This New Companions Club, which just happened to be present at Cirencester during my stay there, made it much more likely that Cupid would call and start firing little arrows. The lady who had greeted me on arrival, whose name was Christine, wasn't looking for love herself, and I certainly wasn't, not even holiday companionship, but I was curious enough to let her introduce me to the group gathering at 5pm to discuss that evening's entertainment, although pleading tiredness I did not stay.
Later on, I invited Christine into my caravan for an early-evening chat before I started cooking my meal. She was chatty and seemed to have good attitudes, and we got on well. She was originally from the North, and now lived in South Wales, near her daughter and baby grandchildren. She had never been to Sussex, not wanting to drive in the heavy traffic around London, and I don't blame her.
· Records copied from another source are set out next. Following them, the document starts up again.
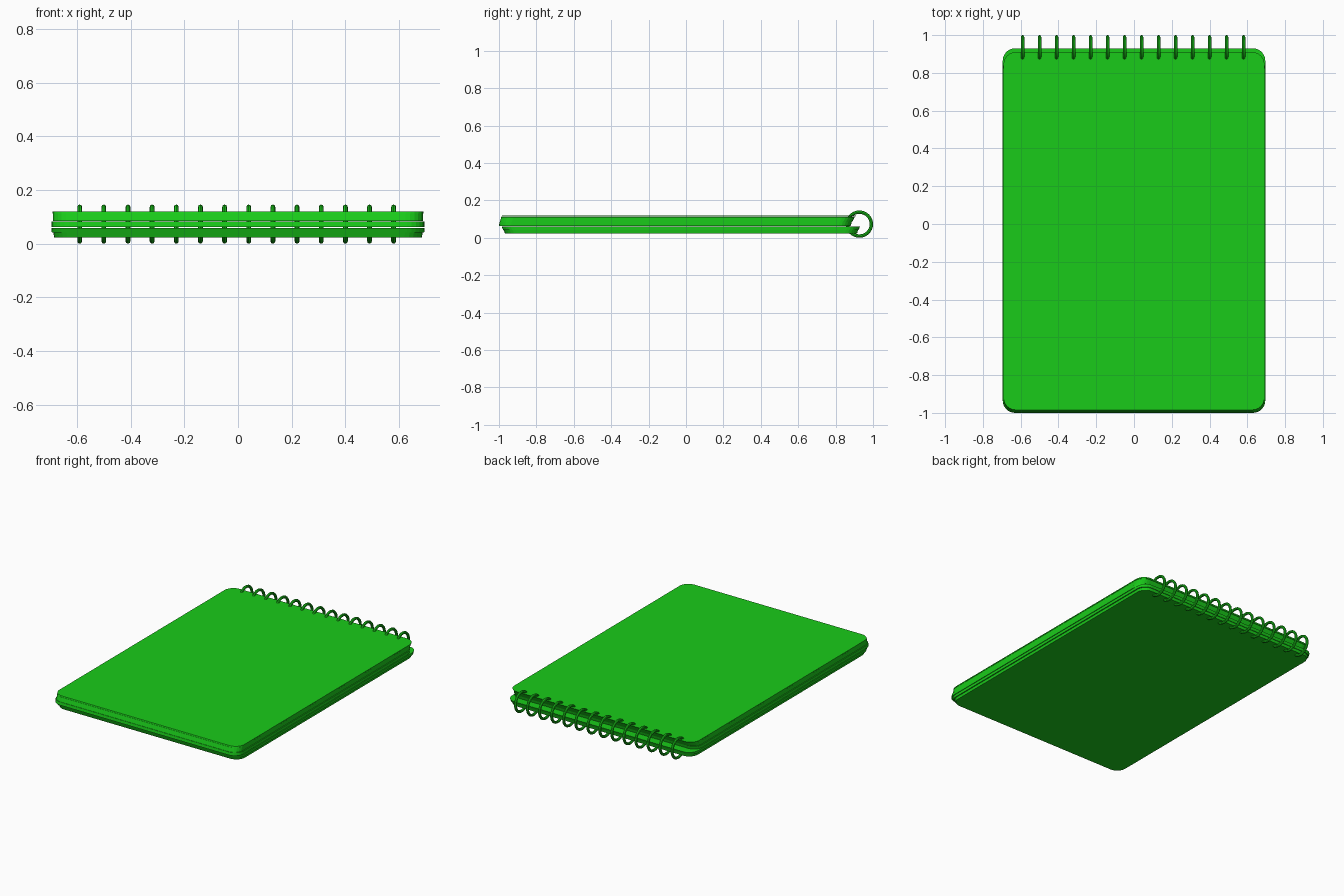
import bpy, bmesh, math

if "Cube" in bpy.data.objects:
    bpy.data.objects.remove(bpy.data.objects["Cube"])

green = bpy.data.materials.new("green")
green.diffuse_color = (0.01, 0.6, 0.01, 1)
green.use_nodes = True
green.node_tree.nodes["Principled BSDF"].inputs["Base Color"].default_value = green.diffuse_color


def outline(hw, y0, y1, r=0.065, seg=6):
    """Rounded rectangle, counter-clockwise."""
    pts = []
    corners = [(hw - r, y1 - r, 0), (-hw + r, y1 - r, 90),
               (-hw + r, y0 + r, 180), (hw - r, y0 + r, 270)]
    for cx, cy, start in corners:
        for i in range(seg + 1):
            a = math.radians(start + 90 * i / seg)
            pts.append((cx + r * math.cos(a), cy + r * math.sin(a)))
    return pts


def slab(name, bottom, top):
    """Closed sheet between two outlines given as (z, half width, front y, back y)."""
    bm = bmesh.new()
    rings = []
    for z, hw, y0, y1 in (bottom, top):
        rings.append([bm.verts.new((x, y, z)) for x, y in outline(hw, y0, y1)])
    low, high = rings
    n = len(low)
    bm.faces.new(low[::-1])
    bm.faces.new(high)
    for i in range(n):
        j = (i + 1) % n
        bm.faces.new((low[i], low[j], high[j], high[i]))
    me = bpy.data.meshes.new(name)
    bm.to_mesh(me)
    bm.free()
    ob = bpy.data.objects.new(name, me)
    bpy.context.collection.objects.link(ob)
    me.materials.append(green)


# Covers and fanned page blocks
slab("back_cover", (0.024, 0.685, -0.968, 0.915), (0.041, 0.688, -0.975, 0.92))
slab("lower_pages", (0.042, 0.694, -0.978, 0.923), (0.059, 0.695, -0.985, 0.93))
slab("middle_pages", (0.063, 0.695, -1.0, 0.88), (0.083, 0.695, -0.997, 0.886))
slab("upper_pages", (0.084, 0.69, -0.996, 0.888), (0.112, 0.69, -0.987, 0.903))
slab("front_cover", (0.113, 0.691, -0.987, 0.905), (0.12, 0.691, -0.984, 0.91))

# Row of binding rings
for i in range(14):
    bpy.ops.mesh.primitive_torus_add(
        major_segments=32, minor_segments=8, major_radius=0.064, minor_radius=0.009,
        location=(-0.59 + 0.09 * i, 0.927, 0.073), rotation=(0, math.pi / 2, 0))
    ring = bpy.context.object
    ring.name = f"binding_ring_{i + 1}"
    ring.data.materials.append(green)
    bpy.ops.object.shade_smooth_by_angle()
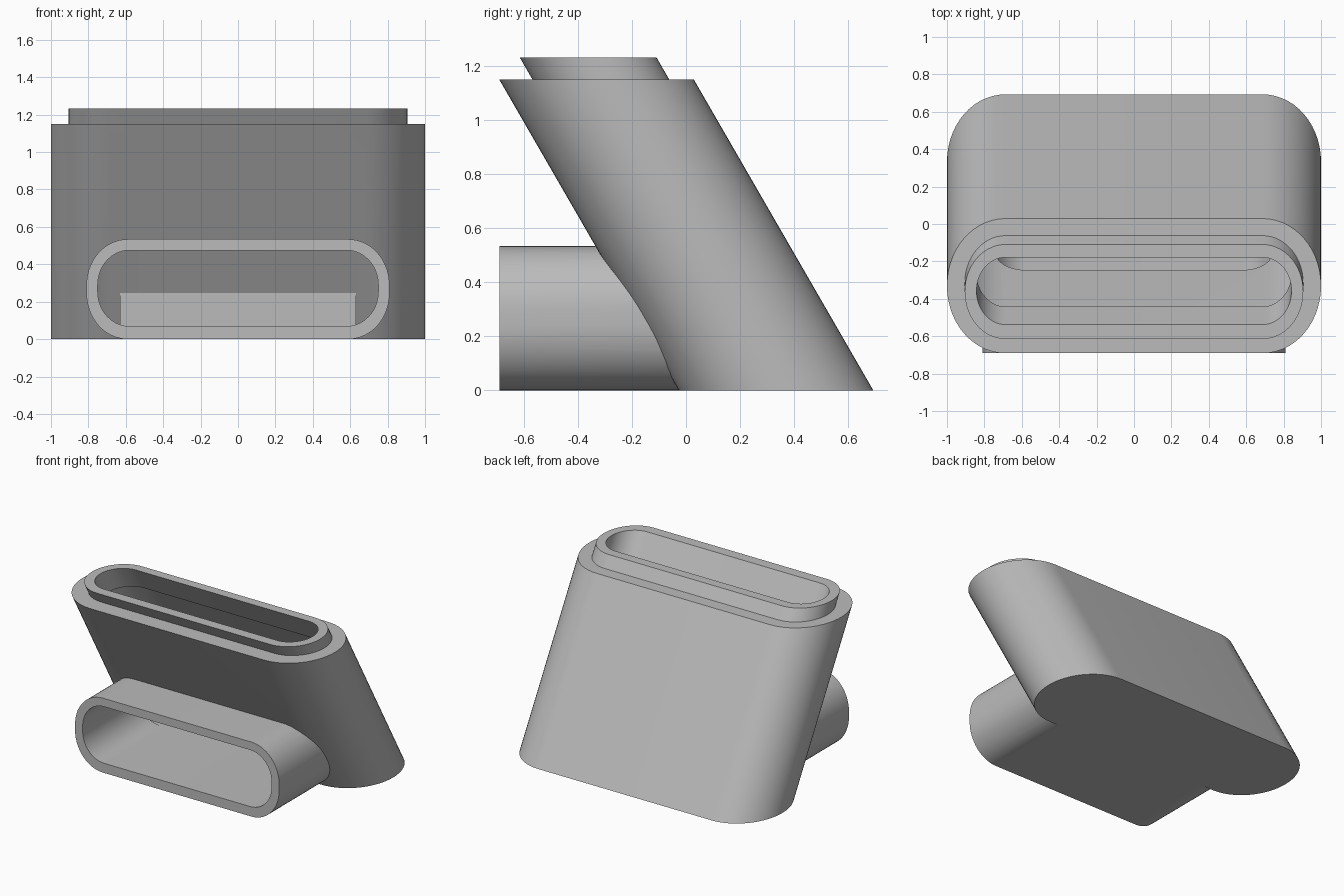
import bpy
import bmesh
from math import sin, cos, pi, tan, radians
from mathutils import Vector

cube = bpy.data.objects.get("Cube")
if cube:
    bpy.data.objects.remove(cube, do_unlink=True)

grey = bpy.data.materials.new("plain grey")
grey.use_nodes = True
COLOUR = (0.5, 0.5, 0.5, 1)
grey.diffuse_color = COLOUR
grey.node_tree.nodes["Principled BSDF"].inputs["Base Color"].default_value = COLOUR

LEAN = -tan(radians(30))
X, Y, Z = Vector((1, 0, 0)), Vector((0, 1, 0)), Vector((0, 0, 1))


def sweep(name, half, radius, centre, across, path, steps=14):
    """Rounded rectangle in the X / across plane, swept along path."""
    points = []
    for quarter, (sx, sy) in enumerate([(1, 1), (-1, 1), (-1, -1), (1, -1)]):
        for i in range(steps + 1):
            a = (quarter + i / steps) * pi / 2
            p = (centre + X * (sx * (half[0] - radius[0]) + radius[0] * cos(a))
                 + across * (sy * (half[1] - radius[1]) + radius[1] * sin(a)))
            if not points or (p - points[-1]).length > 1e-4:
                points.append(p)
    if (points[0] - points[-1]).length < 1e-4:
        points.pop()
    bm = bmesh.new()
    face = bm.faces.new([bm.verts.new(p) for p in points])
    result = bmesh.ops.extrude_face_region(bm, geom=[face], use_keep_orig=True)
    bmesh.ops.translate(bm, vec=path,
                        verts=[v for v in result["geom"] if isinstance(v, bmesh.types.BMVert)])
    bmesh.ops.recalc_face_normals(bm, faces=bm.faces)
    mesh = bpy.data.meshes.new(name)
    bm.to_mesh(mesh)
    bm.free()
    mesh.materials.append(grey)
    obj = bpy.data.objects.new(name, mesh)
    bpy.context.collection.objects.link(obj)
    return obj


def leaning(name, half, y_at_ground, low, high):
    """Leaning oval-ended column between two heights; ends are round across its axis."""
    return sweep(name, half, (half[1] * cos(radians(30)), half[1]),
                 Vector((0, y_at_ground + LEAN * low, low)), Y,
                 (Z + Y * LEAN) * (high - low))


def activate(obj):
    bpy.ops.object.select_all(action='DESELECT')
    obj.select_set(True)
    bpy.context.view_layer.objects.active = obj


def combine(target, tool, operation):
    mod = target.modifiers.new(operation.lower(), 'BOOLEAN')
    mod.operation = operation
    mod.solver = 'EXACT'
    mod.object = tool
    activate(target)
    bpy.ops.object.modifier_apply(modifier=mod.name)
    bpy.data.objects.remove(tool, do_unlink=True)


# Outer shell: leaning body, raised collar and horizontal spout
shell = leaning("hollow_body", (1, 0.36), 0.333, 0, 1.15)
collar = leaning("collar", (0.905, 0.253), 0.349, 1.1, 1.232)
spout = sweep("spout", (0.81, 0.267), (0.22, 0.245),
              Vector((0, -0.69, 0.267)), Z, Y * 0.89)
for part in (collar, spout):
    combine(shell, part, 'UNION')

# Hollow interior: wide chamber, narrower throat and spout opening
chamber = leaning("chamber", (0.954, 0.305), 0.333, 0.07, 1.065)
throat = leaning("throat", (0.842, 0.18), 0.353, 1.0, 1.3)
opening = sweep("opening", (0.75, 0.203), (0.17, 0.185),
                Vector((0, -0.75, 0.272)), Z, Y * 0.95)
for part in (chamber, throat, opening):
    combine(shell, part, 'DIFFERENCE')

activate(shell)
bpy.ops.object.shade_smooth_by_angle(angle=radians(30))

# Upright step at the back of the chamber
bpy.ops.mesh.primitive_cube_add(size=1, location=(0, 0.515, 0.15))
step = bpy.context.object
step.name = "inner_step"
step.scale = (1.26, 0.04, 0.2)
step.data.materials.append(grey)
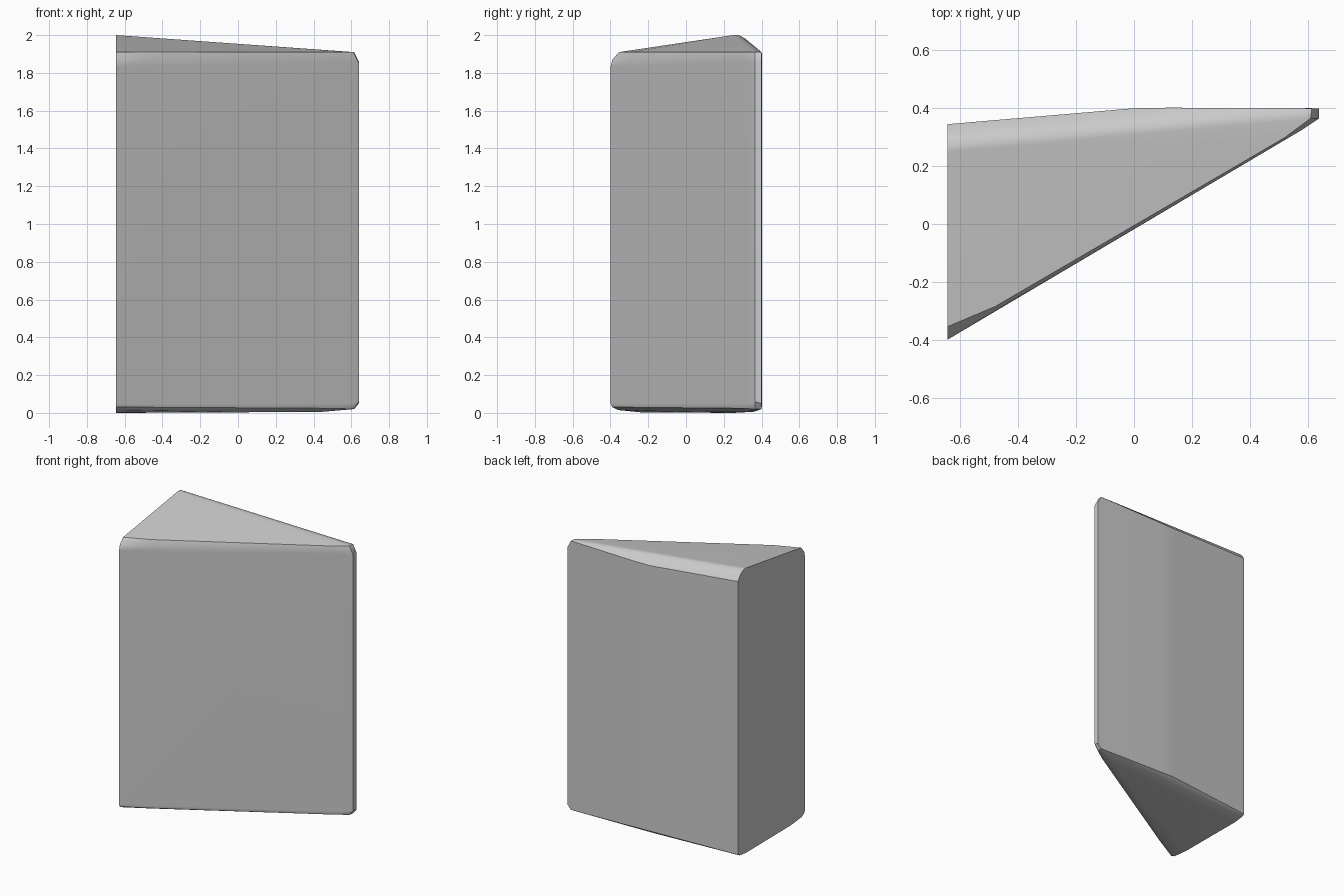
import bpy, bmesh, math

if "Cube" in bpy.data.objects:
    bpy.data.objects.remove(bpy.data.objects["Cube"])

# cut end: (y, z) outline of the flat broken face on the left
X_CUT = -0.645
cut_end = [(-0.40, 0.05), (-0.40, 1.83), (-0.39, 1.87), (-0.355, 1.91),
           (0.25, 2.0), (0.28, 2.0), (0.315, 1.98), (0.345, 1.94),
           (0.345, 0.02), (0.325, 0.008), (0.25, 0.0), (-0.24, 0.003),
           (-0.36, 0.015), (-0.39, 0.03)]
points = [(X_CUT, y, z) for y, z in cut_end]

# upright corners along the body: (x, y, z bottom, z top)
columns = [(-0.47, -0.293, 0.03, 1.87), (0.5, 0.283, 0.05, 1.86),
           (0.58, 0.325, 0.05, 1.86), (0.64, 0.365, 0.06, 1.85),
           (0.64, 0.40, 0.05, 1.86), (0.615, 0.40, 0.02, 1.91),
           (0.0, 0.40, 0.035, 1.90), (0.12, 0.402, 0.04, 1.90)]
for x, y, low, high in columns:
    points += [(x, y, low), (x, y, high)]

# rounded upper and lower rims, then the lowest part of the underside
points += [(-0.48, -0.285, 1.911), (0.52, 0.298, 1.91), (0.61, 0.365, 1.91),
           (-0.48, -0.285, 0.022), (0.52, 0.298, 0.024), (0.61, 0.365, 0.02),
           (0.45, 0.33, 0.006), (0.0, 0.36, 0.006), (0.0, 0.06, 0.003)]

bm = bmesh.new()
for p in points:
    bm.verts.new(p)
hull = bmesh.ops.convex_hull(bm, input=bm.verts)
loose = [v for v in bm.verts if not v.link_faces]
bmesh.ops.delete(bm, geom=loose, context='VERTS')
bmesh.ops.dissolve_limit(bm, angle_limit=math.radians(0.5),
                         verts=bm.verts, edges=bm.edges)
bmesh.ops.recalc_face_normals(bm, faces=bm.faces)

mesh = bpy.data.meshes.new("wedge_block")
bm.to_mesh(mesh)
bm.free()
block = bpy.data.objects.new("wedge_block", mesh)
bpy.context.collection.objects.link(block)

# soft rims, crisp main edges
bpy.context.view_layer.objects.active = block
block.select_set(True)
bpy.ops.object.shade_smooth_by_angle(angle=math.radians(30))
weighted = block.modifiers.new("soft_shading", 'WEIGHTED_NORMAL')
weighted.keep_sharp = True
At one point, just talking about the South Coast, she asked me whether Brighton was really as full of gay and lesbian people as its reputation suggested. I said there were certainly a lot of gay and lesbian people there, but on the whole they were unnoticeable. She then mentioned that there were gay men and lesbian women in the New Companions Club. And they were very nice too. Then she said she knew a transsexual woman who was also a Club member. She was just as nice. I thought at this point that she had a suspicion about me, and that she was probing. But no: the conversation flowed smoothly on without a pregnant pause. I decided that she didn't think I was trans myself. I could have corrected her, but quite honestly I saw no reason to.
I did ask however (doing my own probing) what other Club members thought of this trans lady. She said that some (including herself) were very welcoming, and very understanding, but some others were a bit awkward - not exactly hostile, but unable to overcome the feeling that the lady was really a man. And she mentioned that the trans lady had plenty of masculine traits, such as a deep voice. I don't think she would have spoken quite like this if she'd thought me trans also. Besides, at her own suggestion, we exchanged our full names, addresses, and contact numbers, and she gave me an unmistakably sincere invitation to get in touch when next in her area. Something she might not have done so freely if she was certain I was trans, although I may be misjudging her. As a clincher, so to speak, she looked out for me this morning to say goodbye, as she was going home today. But all the time it might have just been further evidence that Northern people are friendlier than most.
Which now puts an onus on me to enlighten her before attempting any future meetup in South Wales. That'll take some thinking about.
You know, she singled out the trans lady's deep voice. More proof that voice matters! It's one of the key defining features of a female person. I do wonder why so few trans women, so very few, pay serious attention to this.